The two kids, and Alex’s friend Sid, provide a lot of laughs and offer a sense of fun and freedom, when things get serious. Which they rarely ever do to be honest, for saying the theme of death is present quite a lot in the film, the majority of the time, it never feels depressing. Sure the eventual climax is a little bit sad, but the touch of director Alexander Payne, ensures that the characters are genuine and never become too clichéd.
Hawaii as a setting is utilised perfectly, never being overplayed, and always looking appropriately beautiful. The soundtrack too, fits perfectly, a lot of string-based music, with yodelling at times in the native language. It sounds a bit mad at first, but you’ll soon grow to love it.
IF George Clooney wins Best Actor for this, then, if only for his entire career, it’ll be worthy. However, if you base it on this year’s performances alone, which is what the Oscars should be all about, then I’d personally give it to ‘The Artist’s’, Jean Dujardin who was fantastic in the brilliant silent film. Clooney has been better, Dujardin perhaps won’t get better. Plus, let’s be honest, we all know Clooney is going to win it one day, and probably Best Director, like Clint Eastwood, after continuing his career beyond acting with feature film ‘The Ides of March’, released last year.

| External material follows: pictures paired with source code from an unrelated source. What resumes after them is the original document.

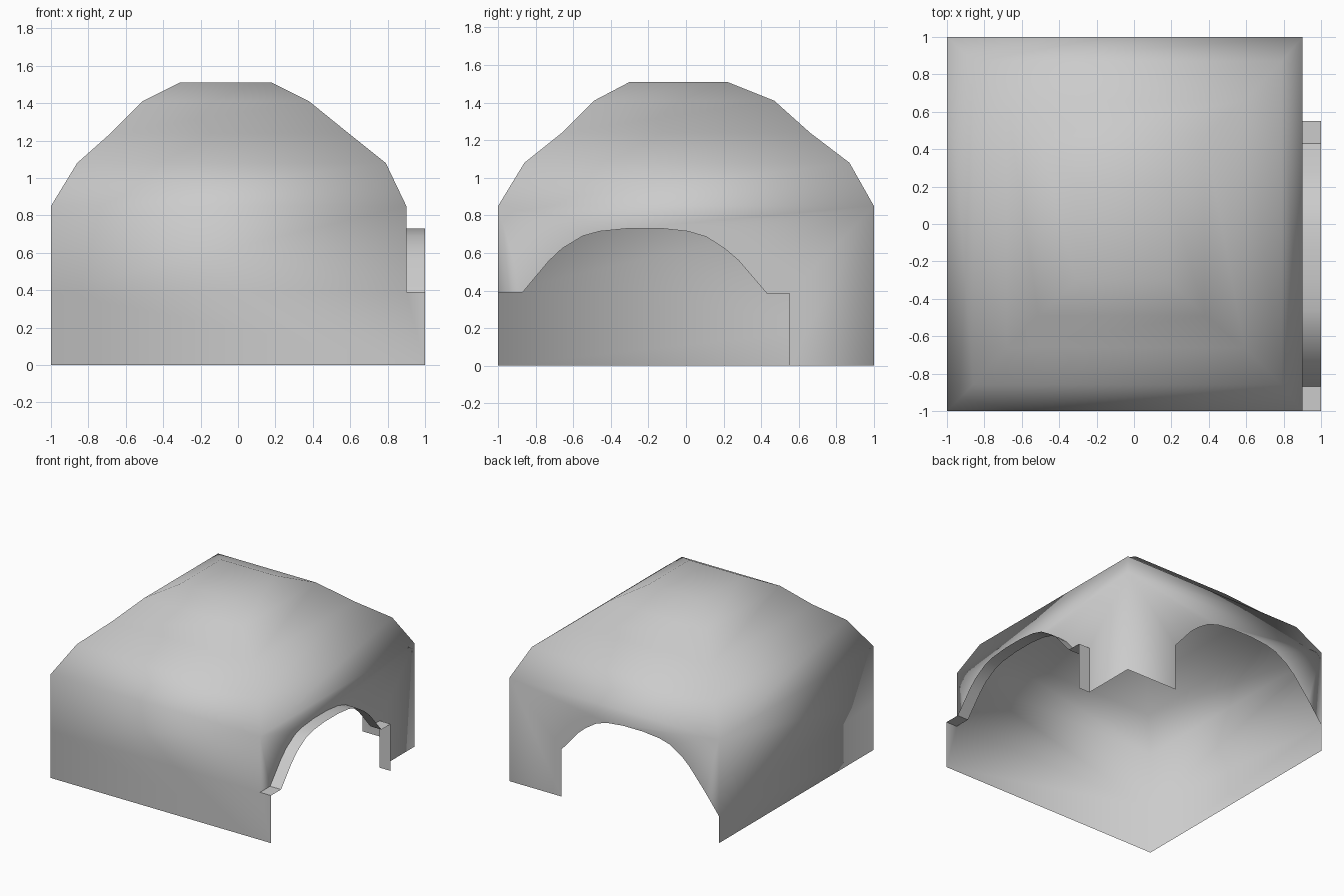
import bpy, bmesh

if "Cube" in bpy.data.objects:
    bpy.data.objects.remove(bpy.data.objects["Cube"])


def build(name, polygons):
    """Make a welded open shell from lists of corner points."""
    bm = bmesh.new()
    for points in polygons:
        bm.faces.new([bm.verts.new(p) for p in points])
    bmesh.ops.remove_doubles(bm, verts=bm.verts, dist=0.0005)
    for f in bm.faces:
        f.smooth = True
    mesh = bpy.data.meshes.new(name)
    bm.to_mesh(mesh)
    bm.free()
    obj = bpy.data.objects.new(name, mesh)
    bpy.context.collection.objects.link(obj)
    return obj


# Arch shape shared by both doorways: (position along wall, height)
arch = [(-.87, .39), (-.73, .557), (-.66, .623), (-.55, .69), (-.46, .715),
        (-.31, .73), (-.13, .73), (.01, .715), (.11, .685), (.21, .62),
        (.28, .56), (.43, .385)]

# Roof rings: x min, x max, y min, y max, height
rings = [(-1, .9, -1, 1, .85), (-.86, .79, -.86, .87, 1.08),
         (-.68, .59, -.66, .66, 1.24), (-.51, .38, -.49, .47, 1.41),
         (-.31, .18, -.30, .22, 1.51)]


def ring_corners(r):
    x0, x1, y0, y1, z = r
    return [(x0, y0, z), (x1, y0, z), (x1, y1, z), (x0, y1, z)]


faces = []
# Stepped roof
for low, high in zip(rings, rings[1:]):
    a, b = ring_corners(low), ring_corners(high)
    for i in range(4):
        j = (i + 1) % 4
        faces.append([a[i], a[j], b[j], b[i]])
faces.append(ring_corners(rings[-1]))

# Front wall, lower part reaching out to the porch
faces.append([(-1, -1, 0), (1, -1, 0), (1, -1, .39), (.9, -1, .39), (-1, -1, .39)])
faces.append([(-1, -1, .39), (.9, -1, .39), (.9, -1, .85), (-1, -1, .85)])

# Left wall
faces.append([(-1, 1, 0), (-1, -1, 0), (-1, -1, .39), (-1, -1, .85),
              (-1, 1, .85), (-1, 1, .22)])

# Right wall with arched doorway
door = [(-1, .39)] + arch + [(.55, .385), (.55, 0)]
faces.append([(.9, y, z) for y, z in door + [(1, 0), (1, .85), (-1, .85)]])

# Back wall with arched doorway running into the corner
back = [(-1, .22)] + arch + [(.43, 0), (.9, 0), (.9, .85), (-1, .85)]
faces.append([(x, 1, z) for x, z in reversed(back)])

build("hut_shell", faces)

# Porch strip projecting from the right doorway
strip = [[(.9, y0, z0), (1, y0, z0), (1, y1, z1), (.9, y1, z1)]
         for (y0, z0), (y1, z1) in zip(door, door[1:])]
porch = build("doorway_rim", strip)
bpy.context.view_layer.objects.active = porch
porch.select_set(True)
bpy.ops.object.shade_smooth_by_angle(angle=0.6)
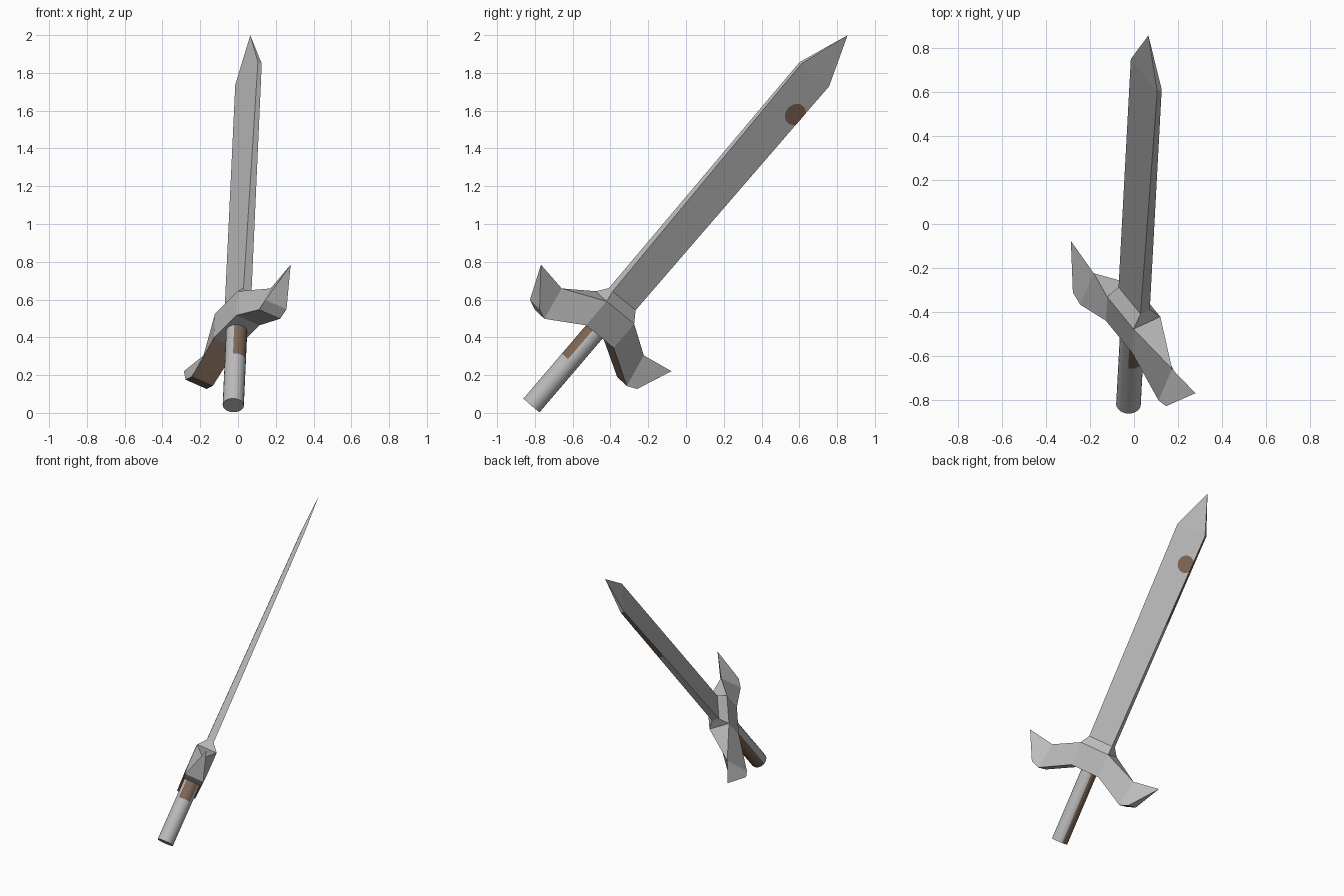
import bpy, bmesh, math
from mathutils import Vector

if "Cube" in bpy.data.objects:
    bpy.data.objects.remove(bpy.data.objects["Cube"])

# Sword frame: d along the blade, w along the guard, n out of the flat face
base = Vector((-0.025, -0.815, 0.043))
d = Vector((0.035, 0.649, 0.760)).normalized()
w = Vector((0.535, -0.653, 0.535))
w = (w - d * w.dot(d)).normalized()
n = d.cross(w)


def pt(u, v, t):
    return base + w * u + d * v + n * t


def material(name, rgb):
    m = bpy.data.materials.new(name)
    m.diffuse_color = (*rgb, 1)
    m.use_nodes = True
    m.node_tree.nodes["Principled BSDF"].inputs["Base Color"].default_value = m.diffuse_color
    return m


steel = material("steel_grey", (0.5, 0.5, 0.5))
brown = material("leather_brown", (0.21, 0.135, 0.092))


def build(name, points, faces, brown_faces=(), recalc=True):
    bm = bmesh.new()
    vs = [bm.verts.new(pt(*p)) for p in points]
    for i, f in enumerate(faces):
        face = bm.faces.new([vs[k] for k in f])
        face.material_index = 1 if i in brown_faces else 0
    if recalc:
        bmesh.ops.recalc_face_normals(bm, faces=bm.faces[:])
    me = bpy.data.meshes.new(name)
    bm.to_mesh(me)
    bm.free()
    me.materials.append(steel)
    me.materials.append(brown)
    ob = bpy.data.objects.new(name, me)
    bpy.context.collection.objects.link(ob)
    return ob


def ring(u, v, t):
    return [(u, v, t), (-u, v, t), (-u, v, -t), (u, v, -t)]


def bands(count, size):
    return [(r * size + i, r * size + (i + 1) % size,
             (r + 1) * size + (i + 1) % size, (r + 1) * size + i)
            for r in range(count) for i in range(size)]


# Blade: tapering in thickness, worn brown on the upper part of one edge
V0, V1, U0, U1, T0, T1 = 0.736, 2.303, 0.093, 0.112, 0.025, 0.012


def blade_size(v):
    k = (v - V0) / (V1 - V0)
    return U0 + (U1 - U0) * k, T0 + (T1 - T0) * k


pts = []
for v in (V0, 1.65, V1):
    hu, ht = blade_size(v)
    pts += ring(hu, v, ht)
pts.append((0, 2.574, 0))
faces = bands(2, 4) + [(8 + i, 8 + (i + 1) % 4, 12) for i in range(4)] + [(0, 1, 2, 3)]
build("blade", pts, faces, brown_faces=(5,))

# Round spot on the flat of the blade, trimmed at the edge
spot = []
for i in range(32):
    a = 2 * math.pi * i / 32
    v = 2.075 + 0.06 * math.sin(a)
    hu, ht = blade_size(v)
    spot.append((max(-0.064 + 0.06 * math.cos(a), -hu), v, ht + 0.0012))
ob = build("blade_spot", spot, [range(32)], (0,), recalc=False)
if ob.data.polygons[0].normal.dot(n) < 0:
    ob.data.flip_normals()

# Guard centre block with a collar narrowing to the blade
RU, RV, WV, RT = 0.112, 0.51, 0.677, 0.072
pts = ring(RU, RV, RT) + ring(RU, WV, RT) + ring(U0, V0, T0)
build("guard_block", pts, bands(2, 4) + [(0, 1, 2, 3), (8, 9, 10, 11)])

# Two mirrored guard wings with a ridge on top and a pointed end
for s, name in ((1, "guard_wing_a"), (-1, "guard_wing_b")):
    pts = []
    for u, v, t in ((RU, RV, RT), (RU, WV, RT), (0.333, 0.397, 0.066), (0.395, 0.42, 0.066)):
        pts += [(s * u, v, t), (s * u, v, -t)]
    pts += [(s * 0.332, 0.577, 0), (s * 0.528, 0.605, 0)]
    faces = [(0, 1, 3, 2), (0, 1, 5, 4), (4, 5, 7, 6), (6, 7, 9), (2, 3, 8),
             (0, 4, 8, 2), (1, 5, 8, 3), (4, 6, 9, 8), (5, 7, 9, 8)]
    build(name, pts, faces, (1, 2) if s < 0 else ())

# Round handle with brown strips on its two guard-facing sides
N, R = 24, 0.056
pts = [(R * math.cos(2 * math.pi * i / N), v, R * math.sin(2 * math.pi * i / N))
       for v in (-0.004, 0.31, 0.54) for i in range(N)]
faces = bands(2, N) + [range(N), range(2 * N, 3 * N)]
strips = []
for i in range(2 * N):
    c = math.cos(2 * math.pi * (i % N + 0.5) / N)
    if c < -0.7071 or (c > 0.7071 and i >= N):
        strips.append(i)
handle = build("handle", pts, faces, strips)
bpy.context.view_layer.objects.active = handle
handle.select_set(True)
bpy.ops.object.shade_smooth_by_angle(angle=math.radians(35))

Whilst the film itself is good and features very good performances from all three grief-stricken family members in particular, it seems overlong at 115 minutes and at times I was slightly bored. The message is that noone is perfect, and we all have our faults, but ones that, overtime, you can fix and forgive. Perhaps this is a good phrase to sum up the movie, it’s good, has its faults, but if you can look past this, then you’re on to a winner.